Denial Of Promotion

Question:

I was offered a promotion in early August. I worked with the Operations Manager and H/R manager (coincidently the same person) on what my new job description would be. This new job description takes some responsibilities away from the Operations Manager. I was told I would be gotten back to shortly.

Two months went by with no answer. I e-mailed the owner of the company (who initially spoke with me about the promotion). He said he was aware that nothing had changed and was trying to force an answer for me from his location within the next week. The following Monday the operations manager wrote me an offer that he said he was going to run by the owner for approval. Friday the operations manager told me he was holding off due to “disruptions within the company” and referenced some rumors, which he had heard regarding himself. He implied that they had come from me and disruptions and rumors such as this have to be cut out like a cancer.

I am not the source of these rumors and let him know that. He was leaving for a trade show and said we would meet again the following Friday to lay our cards on the table and get this resolved. (implying that I was going to be fired). Is this allowed? I have not been given any chance to face the people he heard these rumors from and he would not quote these rumors. I may add that this promotion, offered initially by the owner, does make this operations manager/hr manager look bad as it does take away a fair amount of his responsibilities. Is this ok? I need some advice as to a plan of action in case I am fired this coming Friday. Please do not publicly post this question until after the 1st of November.

Signed,

Worried I’ll Be Fired


Answer:

Dear Worried I’ll Be Fired:

We will honor your request that this not be posted. Yours is a complex matter. If I understand you, the Operations/HR Manager, who is the one to carry out the promotional offer originally made by the owner of your company, asserts that it is being held up because you are the source of destructive rumors. You worry that he believes he has this from a reliable source and rather than see you promoted to take on major responsibilities that have been his, you will be fired. You ask, “Is this ok?’ From here, it does not appear ok. Can he fire you? Can he make you look so bad that the owner believes him? It is understandable that you are anxious about the “laying your cards on the table meeting.” You denied starting any rumor about the Operations/HR Manager. Apparently he doesn’t believe you. And from his perspective and from reading what you’ve said about the context of this situation, the odds are that someone said you talked to him/her about being promoted to take over some of the Operations Manager’s job. It would have been natural for you to talk about being promoted. And it could be normal for someone to have interpreted that as a demotion of that individual. The fact is that you too saw how it could be seen that way. You wrote: “I may add that this promotion, offered initially by the owner, does make this operations manager/hr manager look bad as it does take away a fair amount of his responsibilities.” Even if you only told one person that you are to be promoted to take over some of the Operations Manager’s work, that individual could have enlarged that to say, “This makes the Operations Manager look bad.” Your options: · Refuse to meet with the Operations/ HR Manager because you think he is self-interested in making you the bad guy. · Realize that it is difficult to prove a negative; that you said nothing.
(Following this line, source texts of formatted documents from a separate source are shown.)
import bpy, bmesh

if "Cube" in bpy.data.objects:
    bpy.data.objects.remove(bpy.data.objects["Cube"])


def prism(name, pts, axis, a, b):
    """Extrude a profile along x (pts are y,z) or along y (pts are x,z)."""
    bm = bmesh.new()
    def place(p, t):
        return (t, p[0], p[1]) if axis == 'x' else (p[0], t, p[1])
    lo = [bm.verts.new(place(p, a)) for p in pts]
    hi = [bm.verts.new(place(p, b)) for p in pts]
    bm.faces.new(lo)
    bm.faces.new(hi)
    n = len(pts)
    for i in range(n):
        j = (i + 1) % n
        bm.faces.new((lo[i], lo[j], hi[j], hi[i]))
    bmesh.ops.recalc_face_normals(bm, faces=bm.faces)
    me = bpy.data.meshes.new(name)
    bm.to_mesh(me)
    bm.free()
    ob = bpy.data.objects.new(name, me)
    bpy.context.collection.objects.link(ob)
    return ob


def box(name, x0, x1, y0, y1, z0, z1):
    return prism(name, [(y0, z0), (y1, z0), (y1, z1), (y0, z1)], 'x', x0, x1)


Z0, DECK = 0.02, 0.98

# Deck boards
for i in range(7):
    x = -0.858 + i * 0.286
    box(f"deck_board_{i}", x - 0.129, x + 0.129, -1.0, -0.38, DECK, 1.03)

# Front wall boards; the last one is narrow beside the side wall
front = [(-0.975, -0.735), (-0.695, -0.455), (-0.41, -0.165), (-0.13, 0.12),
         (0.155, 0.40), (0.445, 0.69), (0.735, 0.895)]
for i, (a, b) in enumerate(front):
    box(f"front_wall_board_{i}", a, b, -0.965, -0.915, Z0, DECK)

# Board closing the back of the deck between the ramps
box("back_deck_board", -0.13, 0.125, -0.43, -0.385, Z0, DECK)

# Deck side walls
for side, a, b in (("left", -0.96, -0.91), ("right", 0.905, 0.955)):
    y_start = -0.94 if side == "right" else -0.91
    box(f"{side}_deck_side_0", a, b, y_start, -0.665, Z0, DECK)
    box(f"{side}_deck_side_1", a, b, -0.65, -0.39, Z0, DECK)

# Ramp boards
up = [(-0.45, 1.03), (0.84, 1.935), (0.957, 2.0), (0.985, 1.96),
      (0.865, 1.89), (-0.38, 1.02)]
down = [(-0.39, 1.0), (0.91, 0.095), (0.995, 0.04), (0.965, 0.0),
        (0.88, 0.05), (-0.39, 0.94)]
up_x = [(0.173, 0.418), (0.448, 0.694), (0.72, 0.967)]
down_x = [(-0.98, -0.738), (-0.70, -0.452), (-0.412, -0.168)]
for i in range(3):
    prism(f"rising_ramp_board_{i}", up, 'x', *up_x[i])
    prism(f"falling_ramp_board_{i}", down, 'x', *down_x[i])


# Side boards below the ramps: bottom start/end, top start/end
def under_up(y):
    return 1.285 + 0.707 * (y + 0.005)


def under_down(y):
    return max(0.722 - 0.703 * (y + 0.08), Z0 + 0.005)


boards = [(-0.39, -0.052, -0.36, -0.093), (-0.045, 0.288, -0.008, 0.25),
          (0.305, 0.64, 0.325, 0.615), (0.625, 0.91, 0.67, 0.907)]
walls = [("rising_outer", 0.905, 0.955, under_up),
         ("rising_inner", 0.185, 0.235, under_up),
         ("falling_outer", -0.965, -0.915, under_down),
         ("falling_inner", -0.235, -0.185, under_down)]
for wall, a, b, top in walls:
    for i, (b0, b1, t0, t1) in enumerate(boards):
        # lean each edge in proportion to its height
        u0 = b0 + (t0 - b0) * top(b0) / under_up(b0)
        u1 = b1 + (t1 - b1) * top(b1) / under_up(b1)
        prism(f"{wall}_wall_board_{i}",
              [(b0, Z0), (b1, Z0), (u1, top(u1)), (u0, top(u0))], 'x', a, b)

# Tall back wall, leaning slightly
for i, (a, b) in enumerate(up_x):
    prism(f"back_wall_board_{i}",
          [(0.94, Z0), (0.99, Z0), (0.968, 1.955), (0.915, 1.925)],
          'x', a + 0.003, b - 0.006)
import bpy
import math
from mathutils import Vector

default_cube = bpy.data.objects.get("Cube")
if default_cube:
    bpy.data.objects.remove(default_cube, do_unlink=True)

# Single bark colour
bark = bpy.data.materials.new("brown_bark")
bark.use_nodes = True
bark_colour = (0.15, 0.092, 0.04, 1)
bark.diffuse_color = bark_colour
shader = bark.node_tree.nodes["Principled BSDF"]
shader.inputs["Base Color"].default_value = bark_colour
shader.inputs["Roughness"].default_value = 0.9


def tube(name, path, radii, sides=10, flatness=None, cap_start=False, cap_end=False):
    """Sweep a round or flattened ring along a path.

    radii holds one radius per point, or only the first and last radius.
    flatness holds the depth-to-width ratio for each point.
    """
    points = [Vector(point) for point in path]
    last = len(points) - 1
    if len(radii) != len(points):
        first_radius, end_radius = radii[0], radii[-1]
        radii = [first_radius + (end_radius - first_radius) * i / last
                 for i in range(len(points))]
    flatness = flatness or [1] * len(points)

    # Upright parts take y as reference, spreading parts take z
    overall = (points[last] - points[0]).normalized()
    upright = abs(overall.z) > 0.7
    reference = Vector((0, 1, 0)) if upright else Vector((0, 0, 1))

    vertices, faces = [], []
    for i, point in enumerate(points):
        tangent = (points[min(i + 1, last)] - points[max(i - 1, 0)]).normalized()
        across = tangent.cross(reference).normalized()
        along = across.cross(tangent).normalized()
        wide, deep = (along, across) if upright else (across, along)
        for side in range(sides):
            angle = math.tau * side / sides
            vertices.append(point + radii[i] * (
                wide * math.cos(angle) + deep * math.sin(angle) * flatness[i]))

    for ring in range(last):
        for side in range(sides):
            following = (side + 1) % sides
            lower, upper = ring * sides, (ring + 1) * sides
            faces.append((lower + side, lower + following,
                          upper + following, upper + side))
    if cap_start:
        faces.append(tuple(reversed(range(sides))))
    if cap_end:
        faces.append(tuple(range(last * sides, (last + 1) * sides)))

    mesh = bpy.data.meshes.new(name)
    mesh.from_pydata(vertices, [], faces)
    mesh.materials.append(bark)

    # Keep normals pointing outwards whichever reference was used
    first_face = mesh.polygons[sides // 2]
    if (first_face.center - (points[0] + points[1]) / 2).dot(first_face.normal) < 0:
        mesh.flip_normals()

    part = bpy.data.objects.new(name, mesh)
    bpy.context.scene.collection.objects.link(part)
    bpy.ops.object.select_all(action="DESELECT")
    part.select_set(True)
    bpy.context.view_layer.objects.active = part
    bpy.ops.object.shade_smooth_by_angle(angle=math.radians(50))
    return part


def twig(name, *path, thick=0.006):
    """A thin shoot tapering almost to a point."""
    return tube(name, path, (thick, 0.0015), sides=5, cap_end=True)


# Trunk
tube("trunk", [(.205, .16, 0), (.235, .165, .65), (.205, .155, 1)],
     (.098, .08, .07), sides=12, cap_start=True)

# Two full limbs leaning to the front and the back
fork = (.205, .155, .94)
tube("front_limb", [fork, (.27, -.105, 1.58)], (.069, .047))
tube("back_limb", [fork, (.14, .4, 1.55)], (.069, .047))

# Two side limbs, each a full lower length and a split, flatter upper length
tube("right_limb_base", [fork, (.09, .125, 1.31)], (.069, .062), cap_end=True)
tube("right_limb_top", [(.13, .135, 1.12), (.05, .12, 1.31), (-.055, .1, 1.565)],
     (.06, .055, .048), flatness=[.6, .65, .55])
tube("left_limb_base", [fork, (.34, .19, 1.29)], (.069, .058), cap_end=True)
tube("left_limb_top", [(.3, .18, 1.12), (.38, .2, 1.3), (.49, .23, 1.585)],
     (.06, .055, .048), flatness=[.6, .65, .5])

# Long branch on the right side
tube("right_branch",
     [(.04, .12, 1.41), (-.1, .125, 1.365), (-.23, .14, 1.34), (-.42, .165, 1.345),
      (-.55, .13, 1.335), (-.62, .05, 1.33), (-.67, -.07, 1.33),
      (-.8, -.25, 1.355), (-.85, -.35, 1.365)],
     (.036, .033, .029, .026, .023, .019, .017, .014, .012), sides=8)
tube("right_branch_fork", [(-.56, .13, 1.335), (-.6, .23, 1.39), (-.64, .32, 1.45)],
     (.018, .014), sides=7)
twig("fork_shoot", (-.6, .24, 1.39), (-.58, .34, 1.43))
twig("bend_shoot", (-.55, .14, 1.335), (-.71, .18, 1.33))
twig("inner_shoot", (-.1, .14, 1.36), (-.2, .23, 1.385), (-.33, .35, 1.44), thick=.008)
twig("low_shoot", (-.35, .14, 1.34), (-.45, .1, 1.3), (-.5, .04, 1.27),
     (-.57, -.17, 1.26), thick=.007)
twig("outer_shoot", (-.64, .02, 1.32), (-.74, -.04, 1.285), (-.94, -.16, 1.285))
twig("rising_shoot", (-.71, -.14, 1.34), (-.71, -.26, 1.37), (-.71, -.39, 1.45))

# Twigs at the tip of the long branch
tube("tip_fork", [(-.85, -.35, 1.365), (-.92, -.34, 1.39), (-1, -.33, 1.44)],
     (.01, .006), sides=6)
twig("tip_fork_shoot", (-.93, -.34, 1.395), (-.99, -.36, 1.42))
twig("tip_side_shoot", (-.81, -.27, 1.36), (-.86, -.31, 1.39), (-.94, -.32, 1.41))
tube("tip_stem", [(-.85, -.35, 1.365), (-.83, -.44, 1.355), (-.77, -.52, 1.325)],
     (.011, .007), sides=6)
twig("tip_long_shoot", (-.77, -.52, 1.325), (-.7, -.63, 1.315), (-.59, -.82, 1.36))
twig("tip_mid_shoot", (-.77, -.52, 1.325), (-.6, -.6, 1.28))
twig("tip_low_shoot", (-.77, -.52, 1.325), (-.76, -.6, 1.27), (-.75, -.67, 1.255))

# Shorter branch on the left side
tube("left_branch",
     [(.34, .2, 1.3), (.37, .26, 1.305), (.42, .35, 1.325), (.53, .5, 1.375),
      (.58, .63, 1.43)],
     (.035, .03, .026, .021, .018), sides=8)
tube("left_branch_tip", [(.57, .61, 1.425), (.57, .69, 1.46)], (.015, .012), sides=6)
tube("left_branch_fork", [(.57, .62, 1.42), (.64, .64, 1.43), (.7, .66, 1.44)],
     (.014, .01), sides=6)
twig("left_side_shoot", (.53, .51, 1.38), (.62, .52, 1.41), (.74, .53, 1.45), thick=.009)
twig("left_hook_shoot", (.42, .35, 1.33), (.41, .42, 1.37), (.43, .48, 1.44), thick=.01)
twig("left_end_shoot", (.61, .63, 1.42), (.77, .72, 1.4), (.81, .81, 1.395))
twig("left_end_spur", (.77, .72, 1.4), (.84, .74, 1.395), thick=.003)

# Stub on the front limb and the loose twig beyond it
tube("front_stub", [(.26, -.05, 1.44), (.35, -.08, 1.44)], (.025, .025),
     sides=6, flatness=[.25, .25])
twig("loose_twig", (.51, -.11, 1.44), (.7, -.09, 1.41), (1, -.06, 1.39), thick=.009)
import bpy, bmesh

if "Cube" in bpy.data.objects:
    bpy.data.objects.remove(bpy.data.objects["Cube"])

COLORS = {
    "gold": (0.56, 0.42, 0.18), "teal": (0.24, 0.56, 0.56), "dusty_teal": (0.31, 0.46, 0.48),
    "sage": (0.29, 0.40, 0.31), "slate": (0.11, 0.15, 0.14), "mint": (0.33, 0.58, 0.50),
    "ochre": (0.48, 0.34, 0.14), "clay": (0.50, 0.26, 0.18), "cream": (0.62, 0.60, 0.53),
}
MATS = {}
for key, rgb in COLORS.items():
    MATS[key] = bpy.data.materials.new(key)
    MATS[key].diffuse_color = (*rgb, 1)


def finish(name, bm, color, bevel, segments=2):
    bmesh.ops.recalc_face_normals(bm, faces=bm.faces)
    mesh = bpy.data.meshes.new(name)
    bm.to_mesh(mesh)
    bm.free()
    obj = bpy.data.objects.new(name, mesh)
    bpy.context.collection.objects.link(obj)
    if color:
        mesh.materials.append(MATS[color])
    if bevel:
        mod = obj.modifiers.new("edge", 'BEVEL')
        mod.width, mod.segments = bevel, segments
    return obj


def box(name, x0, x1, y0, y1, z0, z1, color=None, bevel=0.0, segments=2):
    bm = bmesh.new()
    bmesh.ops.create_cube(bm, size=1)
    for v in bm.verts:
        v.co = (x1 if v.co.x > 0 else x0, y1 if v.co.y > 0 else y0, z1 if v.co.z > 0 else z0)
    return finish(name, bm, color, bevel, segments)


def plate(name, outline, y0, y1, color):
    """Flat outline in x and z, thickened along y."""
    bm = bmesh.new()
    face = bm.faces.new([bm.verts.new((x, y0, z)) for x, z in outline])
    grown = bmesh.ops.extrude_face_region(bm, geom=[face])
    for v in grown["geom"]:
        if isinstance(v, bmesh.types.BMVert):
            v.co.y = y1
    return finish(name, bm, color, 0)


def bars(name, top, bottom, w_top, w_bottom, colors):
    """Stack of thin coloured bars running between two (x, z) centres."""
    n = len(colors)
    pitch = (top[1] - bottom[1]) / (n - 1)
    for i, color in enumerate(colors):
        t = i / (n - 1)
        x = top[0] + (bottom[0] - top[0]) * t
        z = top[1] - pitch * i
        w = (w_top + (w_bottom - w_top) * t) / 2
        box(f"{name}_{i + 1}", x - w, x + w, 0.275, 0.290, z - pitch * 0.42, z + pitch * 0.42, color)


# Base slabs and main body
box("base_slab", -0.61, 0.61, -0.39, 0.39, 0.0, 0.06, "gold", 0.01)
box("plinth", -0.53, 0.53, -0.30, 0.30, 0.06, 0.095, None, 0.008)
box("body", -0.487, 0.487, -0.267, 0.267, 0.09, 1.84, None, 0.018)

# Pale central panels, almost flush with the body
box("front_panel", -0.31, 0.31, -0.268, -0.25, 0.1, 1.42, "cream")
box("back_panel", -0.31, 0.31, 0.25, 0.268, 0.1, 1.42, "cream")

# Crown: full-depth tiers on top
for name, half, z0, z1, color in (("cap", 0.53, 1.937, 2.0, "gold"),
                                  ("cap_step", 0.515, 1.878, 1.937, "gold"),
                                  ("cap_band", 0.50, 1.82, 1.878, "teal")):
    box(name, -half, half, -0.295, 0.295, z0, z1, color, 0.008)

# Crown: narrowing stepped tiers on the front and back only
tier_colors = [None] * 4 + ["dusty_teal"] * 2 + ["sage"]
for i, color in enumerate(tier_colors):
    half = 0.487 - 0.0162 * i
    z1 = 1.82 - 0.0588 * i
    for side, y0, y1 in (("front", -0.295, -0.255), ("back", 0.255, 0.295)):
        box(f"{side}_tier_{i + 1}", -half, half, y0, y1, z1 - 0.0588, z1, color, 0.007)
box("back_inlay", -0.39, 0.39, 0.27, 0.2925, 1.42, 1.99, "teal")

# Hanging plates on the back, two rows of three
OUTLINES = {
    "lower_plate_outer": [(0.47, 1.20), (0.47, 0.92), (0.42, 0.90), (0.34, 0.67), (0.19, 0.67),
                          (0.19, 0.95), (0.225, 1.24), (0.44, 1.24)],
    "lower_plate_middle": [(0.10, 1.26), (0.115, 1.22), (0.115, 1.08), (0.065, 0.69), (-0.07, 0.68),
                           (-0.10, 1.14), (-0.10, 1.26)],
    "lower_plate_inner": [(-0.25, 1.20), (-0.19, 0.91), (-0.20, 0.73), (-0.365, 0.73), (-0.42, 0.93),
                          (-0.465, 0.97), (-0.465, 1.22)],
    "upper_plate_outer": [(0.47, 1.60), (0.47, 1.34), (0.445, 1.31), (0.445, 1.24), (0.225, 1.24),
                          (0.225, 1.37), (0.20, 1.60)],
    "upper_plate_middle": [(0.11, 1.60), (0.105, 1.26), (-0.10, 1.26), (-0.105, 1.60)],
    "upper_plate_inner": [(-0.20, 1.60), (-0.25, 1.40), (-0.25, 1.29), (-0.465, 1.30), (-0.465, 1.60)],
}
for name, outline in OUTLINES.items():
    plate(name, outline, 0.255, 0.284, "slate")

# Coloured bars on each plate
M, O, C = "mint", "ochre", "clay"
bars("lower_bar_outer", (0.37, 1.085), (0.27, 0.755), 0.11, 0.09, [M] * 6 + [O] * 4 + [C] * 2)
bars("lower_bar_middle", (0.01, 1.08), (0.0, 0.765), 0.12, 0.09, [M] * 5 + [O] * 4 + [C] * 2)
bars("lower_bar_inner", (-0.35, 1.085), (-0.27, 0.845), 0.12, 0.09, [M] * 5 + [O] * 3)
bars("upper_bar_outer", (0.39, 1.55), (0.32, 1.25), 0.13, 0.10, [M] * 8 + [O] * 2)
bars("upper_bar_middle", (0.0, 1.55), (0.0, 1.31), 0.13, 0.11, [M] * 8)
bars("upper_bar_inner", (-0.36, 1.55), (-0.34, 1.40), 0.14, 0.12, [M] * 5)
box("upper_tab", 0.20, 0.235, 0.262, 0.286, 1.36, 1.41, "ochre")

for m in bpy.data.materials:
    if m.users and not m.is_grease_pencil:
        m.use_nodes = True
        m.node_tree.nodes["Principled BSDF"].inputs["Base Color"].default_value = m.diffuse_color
Listen to the evidence that you did. Reflect if you ever said anything to anyone about being promoted to that or any other position. If you said nothing, stick to your guns. But if you did, at your Friday meeting with the Operations/HR Manager, admit it, thinking if you lied that you said nothing, it wouldn’t be believed. State that you can understand how even mentioning being promoted to take over some of his responsibilities could be construed maliciously or innocently. Admit that the long delay made you anxious. State that you don’t want any such rumor to prevent you from the promotion; provided if he will work cooperatively with you. Prepare the reasons why you think you have earned this and can learn to do the job with his assistance.

· Request to meet with the owner alone or in a three-way with the Operations/HR Manager and you. State that you are dismayed that the Operations/HR Manager has accused you of starting a malicious rumor and that you has denied it. Assert that you want the position, but not if the Operations/HR is against you. There might be other options and possibly you might consult others with no connection to your workplace, who can help you think through what to do. I have seen employees survive and even been promoted when they have make mistakes. I doubt that you will be fired. To be sure, an owner can fire you for a good reason or no reason; however, you must have earned the respect of the owner if he spoke to you of a promotion, and therefore, that respect shouldn’t be destroyed by one accusation that you started a rumor. Sometimes conflict can lead to clarification of who does what and to working through misunderstanding and mistakes. Think of this as problem solving.

Don’t talk about this with other employees this week. But hang in there. Think positively. Don’t allow this unhappy situation to play and replay in your head. Fighting for yourself is nothing about which to be ashamed if you can do so in a professional way. See it as you might a new interview, realizing that worrying won’t get you a job and if you don’t get it, you will not have wasted time in worry. Working together with hands, head, and heart takes and makes big WEGOS. Keep in mind that saving face and looking good is in the interest of all concerned.

William Gorden